(Source texts of formatted documents)
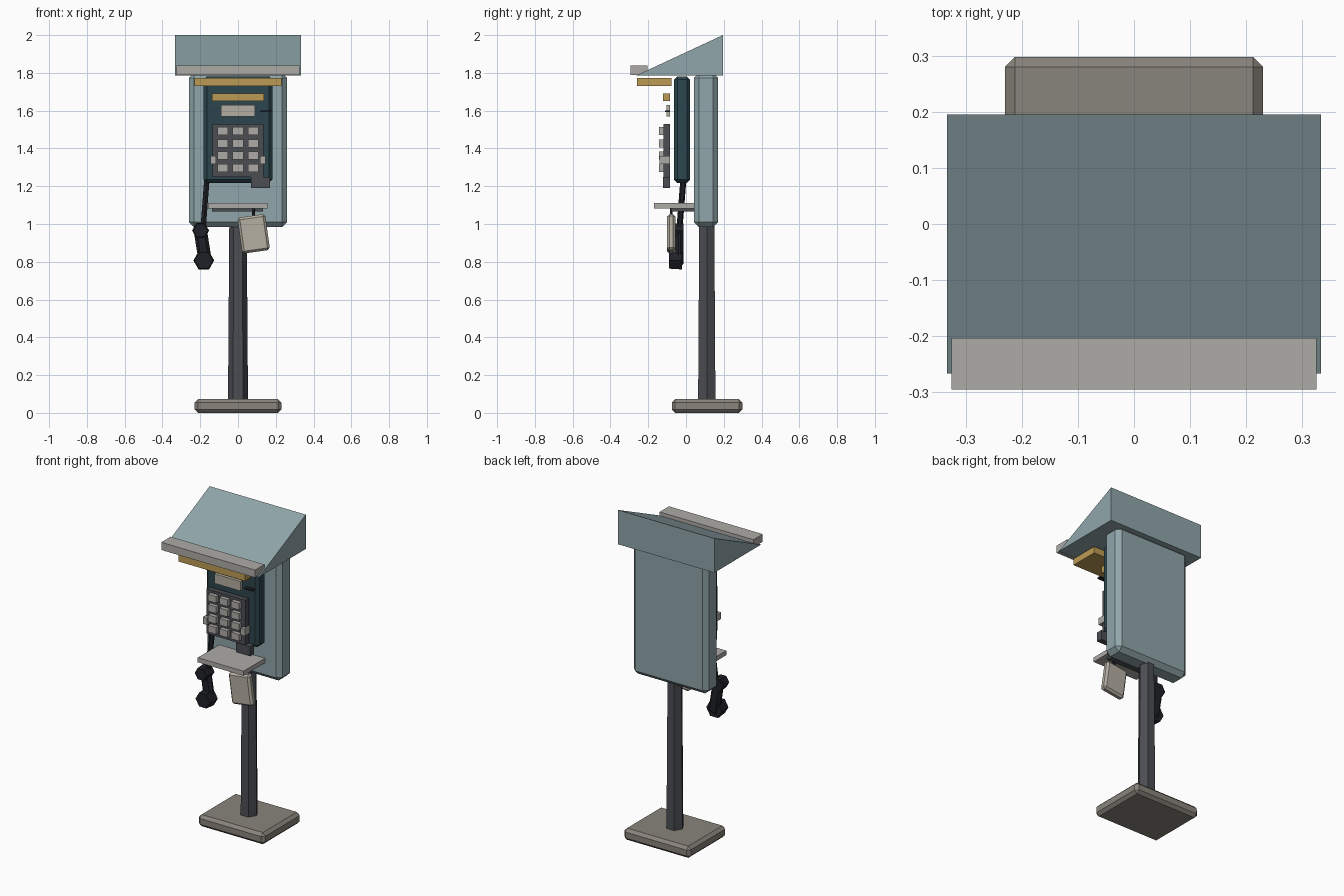
import bpy, bmesh
from math import radians, pi
from mathutils import Vector

if "Cube" in bpy.data.objects:
    bpy.data.objects.remove(bpy.data.objects["Cube"])


def material(name, r, g, b):
    m = bpy.data.materials.new(name)
    m.diffuse_color = (r, g, b, 1)
    m.use_nodes = True
    m.node_tree.nodes["Principled BSDF"].inputs["Base Color"].default_value = m.diffuse_color
    return m


TEAL = material("teal_paint", 0.28, 0.38, 0.40)
NAVY = material("dark_teal", 0.025, 0.06, 0.075)
STEEL = material("dark_steel", 0.07, 0.075, 0.085)
BLACK = material("black_plastic", 0.014, 0.015, 0.02)
AMBER = material("amber", 0.50, 0.33, 0.09)
STONE = material("concrete", 0.25, 0.23, 0.20)
PAPER = material("paper", 0.46, 0.43, 0.36)
METAL = material("light_metal", 0.42, 0.41, 0.39)


def finish(name, bm, mat, loc=(0, 0, 0), tilt=0, bevel=0):
    bmesh.ops.recalc_face_normals(bm, faces=bm.faces)
    me = bpy.data.meshes.new(name)
    bm.to_mesh(me)
    bm.free()
    ob = bpy.data.objects.new(name, me)
    bpy.context.collection.objects.link(ob)
    ob.location = loc
    ob.rotation_euler.y = radians(tilt)
    me.materials.append(mat)
    if bevel:
        mod = ob.modifiers.new("chamfer", 'BEVEL')
        mod.width, mod.segments = bevel, 1
    return ob


def box(name, x, y, z, mat, bevel=0, tilt=0):
    """Box from (min, max) pairs, optionally chamfered and tilted about y."""
    bm = bmesh.new()
    bmesh.ops.create_cube(bm, size=1)
    bmesh.ops.scale(bm, vec=(x[1] - x[0], y[1] - y[0], z[1] - z[0]), verts=bm.verts)
    mid = [(a + b) / 2 for a, b in (x, y, z)]
    return finish(name, bm, mat, mid, tilt, bevel)


def rod(name, a, b, r1, r2, mat, sides=6):
    """Low-poly tapered rod from point a to point b."""
    a, b = Vector(a), Vector(b)
    bm = bmesh.new()
    bmesh.ops.create_cone(bm, cap_ends=True, segments=sides, radius1=r1, radius2=r2, depth=(b - a).length)
    # a corner points along y for upright rods
    bmesh.ops.rotate(bm, verts=bm.verts, matrix=Vector((1, 0, 0)).rotation_difference(Vector((0, 1, 0))).to_matrix())
    ob = finish(name, bm, mat, (a + b) / 2)
    ob.rotation_euler = Vector((0, 0, 1)).rotation_difference(b - a).to_euler()
    return ob


# Stand
box("base", (-0.23, 0.23), (-0.075, 0.298), (0, 0.073), STONE, 0.018)
pole = rod("pole", (0, 0.11, 0.06), (0, 0.11, 1.02), 0.053, 0.046, STEEL)
pole.data.update()

# Back panel
box("back_panel", (-0.26, 0.26), (0.042, 0.17), (0.983, 1.80), TEAL, 0.027)

# Wedge hood with front trim and lamp
bm = bmesh.new()
profile = [(-0.267, 1.785), (0.195, 1.785), (0.195, 2.0)]
face = bm.faces.new([bm.verts.new((-0.333, y, z)) for y, z in profile])
ext = bmesh.ops.extrude_face_region(bm, geom=[face])
bmesh.ops.translate(bm, vec=(0.666, 0, 0), verts=[v for v in ext["geom"] if isinstance(v, bmesh.types.BMVert)])
finish("hood", bm, TEAL)
box("hood_trim", (-0.325, 0.325), (-0.295, -0.203), (1.79, 1.838), METAL)
box("hood_lamp", (-0.23, 0.23), (-0.26, -0.077), (1.73, 1.772), AMBER)

# Phone body and its front fittings
box("phone_body", (-0.182, 0.182), (-0.064, 0.022), (1.217, 1.782), NAVY, 0.018)
box("title_plate", (-0.138, 0.138), (-0.122, -0.084), (1.65, 1.692), AMBER)
box("display", (-0.09, 0.09), (-0.103, -0.084), (1.57, 1.63), PAPER)
box("coin_slot", (0.12, 0.178), (-0.112, -0.086), (1.594, 1.602), BLACK)
box("keypad_plate", (-0.135, 0.135), (-0.118, -0.086), (1.25, 1.53), STEEL)
for row in range(4):
    for col in range(3):
        x, z = -0.08 + 0.08 * col, 1.492 - 0.065 * row
        box(f"key_{row}_{col}", (x - 0.028, x + 0.028), (-0.142, -0.116), (z - 0.021, z + 0.021), METAL)
for side, x in (("left", -0.131), ("right", 0.131)):
    box(f"cradle_{side}", (x - 0.014, x + 0.014), (-0.14, -0.086), (1.317, 1.36), METAL)
box("coin_return", (0.07, 0.17), (-0.122, -0.086), (1.19, 1.25), STEEL)

# Shelf with hanging directory
box("shelf", (-0.16, 0.157), (-0.17, 0.046), (1.083, 1.112), METAL)
box("shelf_bracket", (-0.138, 0.132), (-0.08, 0.046), (1.067, 1.084), STEEL)
rod("book_chain", (0.083, -0.078, 1.03), (0.083, -0.078, 1.085), 0.008, 0.008, BLACK)
box("directory", (0.009, 0.157), (-0.10, -0.056), (0.852, 1.044), PAPER, 0.012, tilt=-8)

# Hanging handset and cord
rod("cord", (-0.163, -0.012, 1.26), (-0.185, -0.035, 0.97), 0.016, 0.016, BLACK)
box("handset_grip", (-0.222, -0.152), (-0.055, -0.014), (0.775, 1.0), BLACK, 0.015, tilt=-9)
rod("earpiece", (-0.198, -0.014, 0.965), (-0.198, -0.088, 0.965), 0.045, 0.04, BLACK)
rod("mouthpiece", (-0.181, -0.02, 0.807), (-0.181, -0.09, 0.807), 0.055, 0.05, BLACK)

WORK TASK:
Output the lines above between the one holding "ob.location = loc" and the one holding "# Wedge hood with front trim and lamp", inclusive, with nothing before or after them.

YOUR RESPONSE:
    ob.location = loc
    ob.rotation_euler.y = radians(tilt)
    me.materials.append(mat)
    if bevel:
        mod = ob.modifiers.new("chamfer", 'BEVEL')
        mod.width, mod.segments = bevel, 1
    return ob


def box(name, x, y, z, mat, bevel=0, tilt=0):
    """Box from (min, max) pairs, optionally chamfered and tilted about y."""
    bm = bmesh.new()
    bmesh.ops.create_cube(bm, size=1)
    bmesh.ops.scale(bm, vec=(x[1] - x[0], y[1] - y[0], z[1] - z[0]), verts=bm.verts)
    mid = [(a + b) / 2 for a, b in (x, y, z)]
    return finish(name, bm, mat, mid, tilt, bevel)


def rod(name, a, b, r1, r2, mat, sides=6):
    """Low-poly tapered rod from point a to point b."""
    a, b = Vector(a), Vector(b)
    bm = bmesh.new()
    bmesh.ops.create_cone(bm, cap_ends=True, segments=sides, radius1=r1, radius2=r2, depth=(b - a).length)
    # a corner points along y for upright rods
    bmesh.ops.rotate(bm, verts=bm.verts, matrix=Vector((1, 0, 0)).rotation_difference(Vector((0, 1, 0))).to_matrix())
    ob = finish(name, bm, mat, (a + b) / 2)
    ob.rotation_euler = Vector((0, 0, 1)).rotation_difference(b - a).to_euler()
    return ob


# Stand
box("base", (-0.23, 0.23), (-0.075, 0.298), (0, 0.073), STONE, 0.018)
pole = rod("pole", (0, 0.11, 0.06), (0, 0.11, 1.02), 0.053, 0.046, STEEL)
pole.data.update()

# Back panel
box("back_panel", (-0.26, 0.26), (0.042, 0.17), (0.983, 1.80), TEAL, 0.027)

# Wedge hood with front trim and lamp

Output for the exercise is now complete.